How can I fix that?
When you are shooting a subject that has a fine regular pattern such as stripes or plaids, a ripple that does not exist on the subject sometimes appears in the image.
An example of this can be seen in the pictures below.
The photo on the left shows the fine plaids pattern on the shirt. The photo on the right is a distance shot of the same shirt. In this photo, you can see a ripple that is not visible in the photo on the left.
This effect is called the Moire effect.
Why does the Moire effect occur?
Digital cameras and camcorders are equipped with imaging devices such as CCD sensors and CMOS sensors that have pixels that are finely aligned horizontally and vertically that convert light into electronic signals. When the pixels and the pattern on the subject overlap slightly misaligned, an interference pattern occurs and a ripple that does not exist on the actual subject may appear. This is the Moire effect.

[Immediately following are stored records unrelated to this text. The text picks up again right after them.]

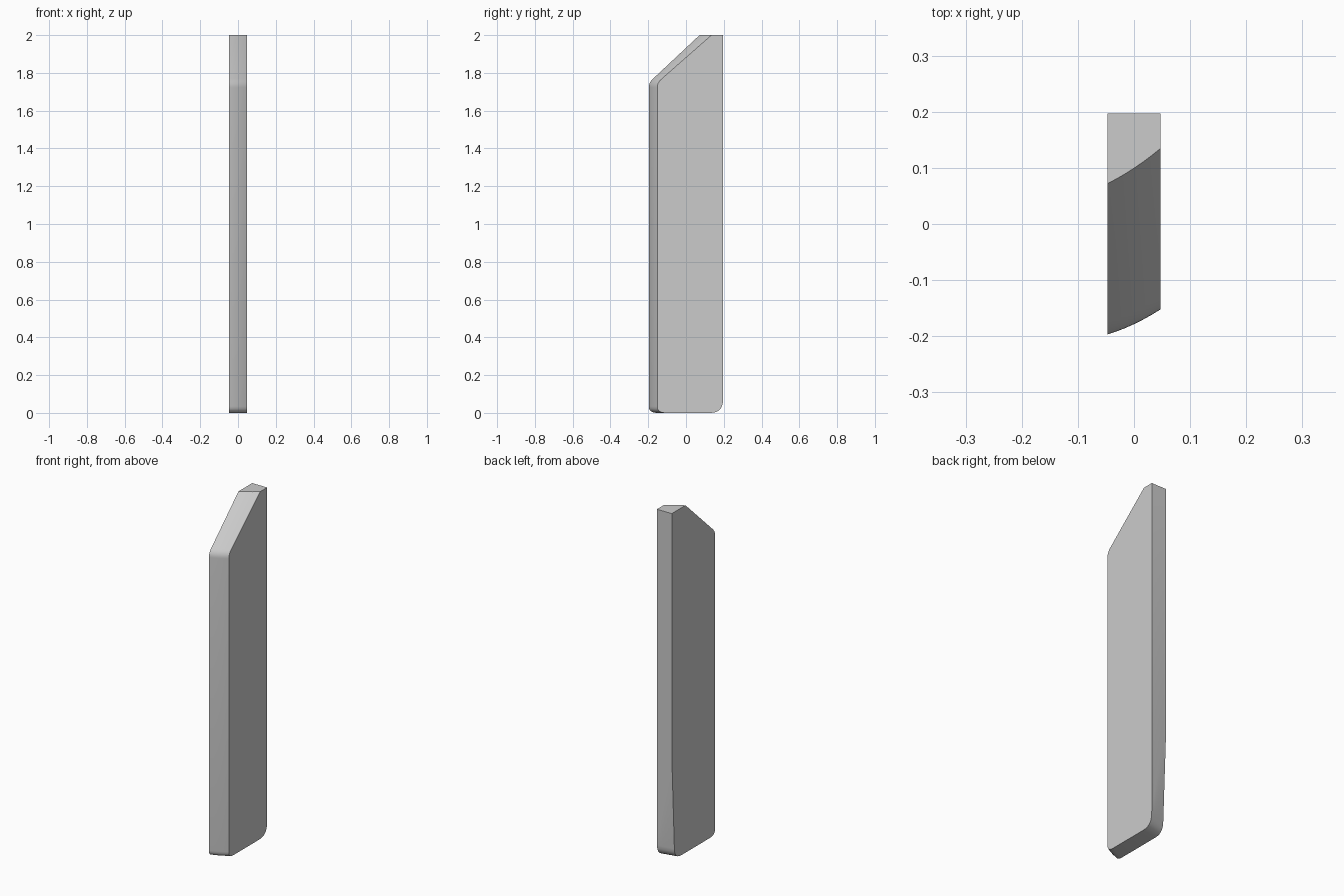
import bpy, bmesh, math
from mathutils import Vector

if "Cube" in bpy.data.objects:
    bpy.data.objects.remove(bpy.data.objects["Cube"])

COLS = 6          # cross-sections from the left face to the right face
HALF_X = 0.0475


def rounded(prev, corner, nxt, cut_in, cut_out, steps=6):
    """Points of a rounded corner, as a quadratic curve."""
    c = Vector(corner)
    a = c + (Vector(prev) - c).normalized() * cut_in
    b = c + (Vector(nxt) - c).normalized() * cut_out
    return [a * (1 - t) ** 2 + c * 2 * t * (1 - t) + b * t * t
            for t in (i / steps for i in range(steps + 1))]


def profile(front, top_y, shoulder_z, back_low, taper_z, back_cut):
    """Side outline (y, z), from the front foot round the back to the shoulder."""
    foot, heel = (front, 0), (back_low, 0)
    shoulder, top = (front, shoulder_z), (top_y, 2)
    taper = (0.197, taper_z)
    return (rounded(shoulder, foot, heel, 0.035, 0.045)
            + rounded(foot, heel, taper, back_cut, back_cut)
            + [Vector(taper), Vector((0.197, 2)), Vector(top)]
            + rounded(top, shoulder, foot, 0.03, 0.025))


# Left and right outlines of the slab
left = profile(-0.197, 0.072, 1.748, 0.171, 0.60, 0.06)
right = profile(-0.152, 0.135, 1.748, 0.194, 0.10, 0.065)
count = len(left)

# Loft between the outlines, with a slight outward bow on the front edge
bm = bmesh.new()
rings = []
for i in range(COLS + 1):
    t = i / COLS
    ring = []
    for k, (a, b) in enumerate(zip(left, right)):
        p = a.lerp(b, t)
        bow = 0.004 * 4 * t * (1 - t) if k < 7 or k >= 16 else 0
        ring.append(bm.verts.new((-HALF_X + 2 * HALF_X * t, p.x - bow, p.y)))
    rings.append(ring)
for r0, r1 in zip(rings, rings[1:]):
    for k in range(count):
        n = (k + 1) % count
        bm.faces.new((r0[k], r0[n], r1[n], r1[k]))

# Flat side faces
bm.faces.new(rings[0])
bm.faces.new(rings[-1][::-1])
bmesh.ops.recalc_face_normals(bm, faces=bm.faces)

mesh = bpy.data.meshes.new("slab")
bm.to_mesh(mesh)
bm.free()
slab = bpy.data.objects.new("slab", mesh)
bpy.context.collection.objects.link(slab)
bpy.context.view_layer.objects.active = slab
slab.select_set(True)
bpy.ops.object.shade_smooth_by_angle(angle=math.radians(30))
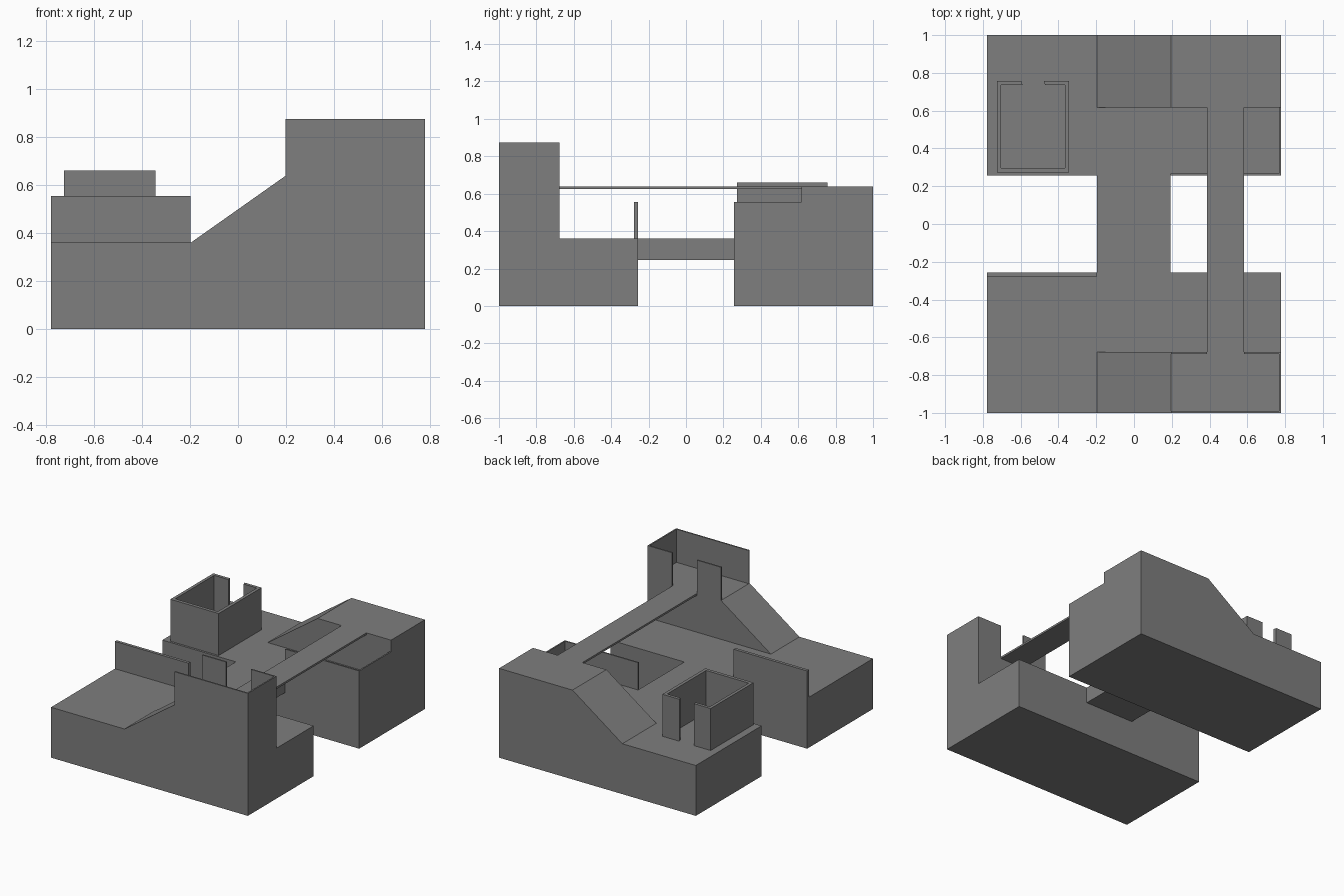
import bpy, bmesh

if "Cube" in bpy.data.objects:
    bpy.data.objects.remove(bpy.data.objects["Cube"])

grey = bpy.data.materials.new("stone_grey")
grey.diffuse_color = (0.21, 0.21, 0.21, 1)
grey.use_nodes = True
grey.node_tree.nodes["Principled BSDF"].inputs["Base Color"].default_value = grey.diffuse_color


def prism(name, pts, lo, hi, axis):
    """Extrude a 2D outline: axis 'y' uses (x, z) points, axis 'z' uses (x, y) points."""
    place = (lambda a, b, h: (a, h, b)) if axis == 'y' else (lambda a, b, h: (a, b, h))
    bm = bmesh.new()
    face = bm.faces.new([bm.verts.new(place(a, b, lo)) for a, b in pts])
    ext = bmesh.ops.extrude_face_region(bm, geom=[face], use_keep_orig=True)
    top = [v for v in ext["geom"] if isinstance(v, bmesh.types.BMVert)]
    shift = (0, hi - lo, 0) if axis == 'y' else (0, 0, hi - lo)
    bmesh.ops.translate(bm, verts=top, vec=shift)
    bmesh.ops.recalc_face_normals(bm, faces=bm.faces[:])
    mesh = bpy.data.meshes.new(name)
    bm.to_mesh(mesh)
    bm.free()
    mesh.materials.append(grey)
    obj = bpy.data.objects.new(name, mesh)
    bpy.context.collection.objects.link(obj)
    return obj


def box(name, x0, x1, y0, y1, z0, z1):
    return prism(name, [(x0, y0), (x1, y0), (x1, y1), (x0, y1)], z0, z1, 'z')


def union(obj, other):
    mod = obj.modifiers.new("join", 'BOOLEAN')
    mod.operation = 'UNION'
    mod.solver = 'EXACT'
    mod.object = other
    bpy.context.view_layer.objects.active = obj
    bpy.ops.object.modifier_apply(modifier=mod.name)
    bpy.data.objects.remove(other)


W, FLOOR, DECK = 0.778, 0.36, 0.638

# Two bases: low floor with a ramp rising to a raised deck along the outer edge
ramp = [(-W, 0), (W, 0), (W, DECK), (0.197, DECK), (-0.197, FLOOR), (-W, FLOOR)]
for name, ys, deck in (("front_base", (-1, -0.257), (-1, -0.677)),
                       ("back_base", (0.257, 1), (0.617, 1))):
    base = prism(name, ramp, *deck, 'y')
    union(base, box("floor", -W, W, *ys, 0, FLOOR))

# Wide low bridge and narrow high walkway
box("low_bridge", -0.197, 0.193, -0.257, 0.257, 0.245, FLOOR)
box("high_walkway", 0.387, 0.583, -0.677, 0.617, 0.624, DECK)

# Front tower walls: outer L and two gate posts, open towards the ramp
T = 0.01
prism("tower_wall", [(0.197, -1), (W, -1), (W, -0.677), (0.583, -0.677), (0.583, -0.677 - T),
                     (W - T, -0.677 - T), (W - T, -1 + T), (0.197, -1 + T)], DECK, 0.875, 'z')
box("tower_gate_post", 0.197, 0.387, -0.677 - T, -0.677, DECK, 0.875)

# Parapet at the edge of the front floor
box("front_parapet", -W, -0.197, -0.279, -0.257, FLOOR, 0.555)

# Parapet around the back right yard
prism("yard_parapet", [(0.193, 0.257), (W, 0.257), (W, 0.617), (W - T, 0.617),
                       (W - T, 0.257 + T), (0.193, 0.257 + T)], FLOOR, 0.555, 'z')

# Roofless hut with a doorway at the back
prism("hut_walls", [(-0.595, 0.757), (-0.725, 0.757), (-0.725, 0.272), (-0.343, 0.272),
                    (-0.343, 0.757), (-0.478, 0.757), (-0.47, 0.735), (-0.366, 0.735),
                    (-0.366, 0.296), (-0.703, 0.296), (-0.703, 0.735), (-0.59, 0.735)],
      FLOOR, 0.66, 'z')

Look at the image above. This image shows red cross-stripes and black cross-stripes overlapped slightly misaligned. When you look at the entire image, you find a ripple that differs from either of the patterns. This is the same principle that causes the Moire effect.
Preventing the Moire effect
You can reduce this effect by changing the distance, zoom setting or the angle of the image. If you are using a camera with manual focusing, the Moire effect can be reduced by simply changing the focus slightly.
You may find another Moire effect displayed on the LCD of the camera. As this is caused by the aligned pixels on the LCD, this effect does not necessarily appear in pictures you have taken.
Sep 04, 2005 |
Canon GL2 Mini DV Digital Camcorder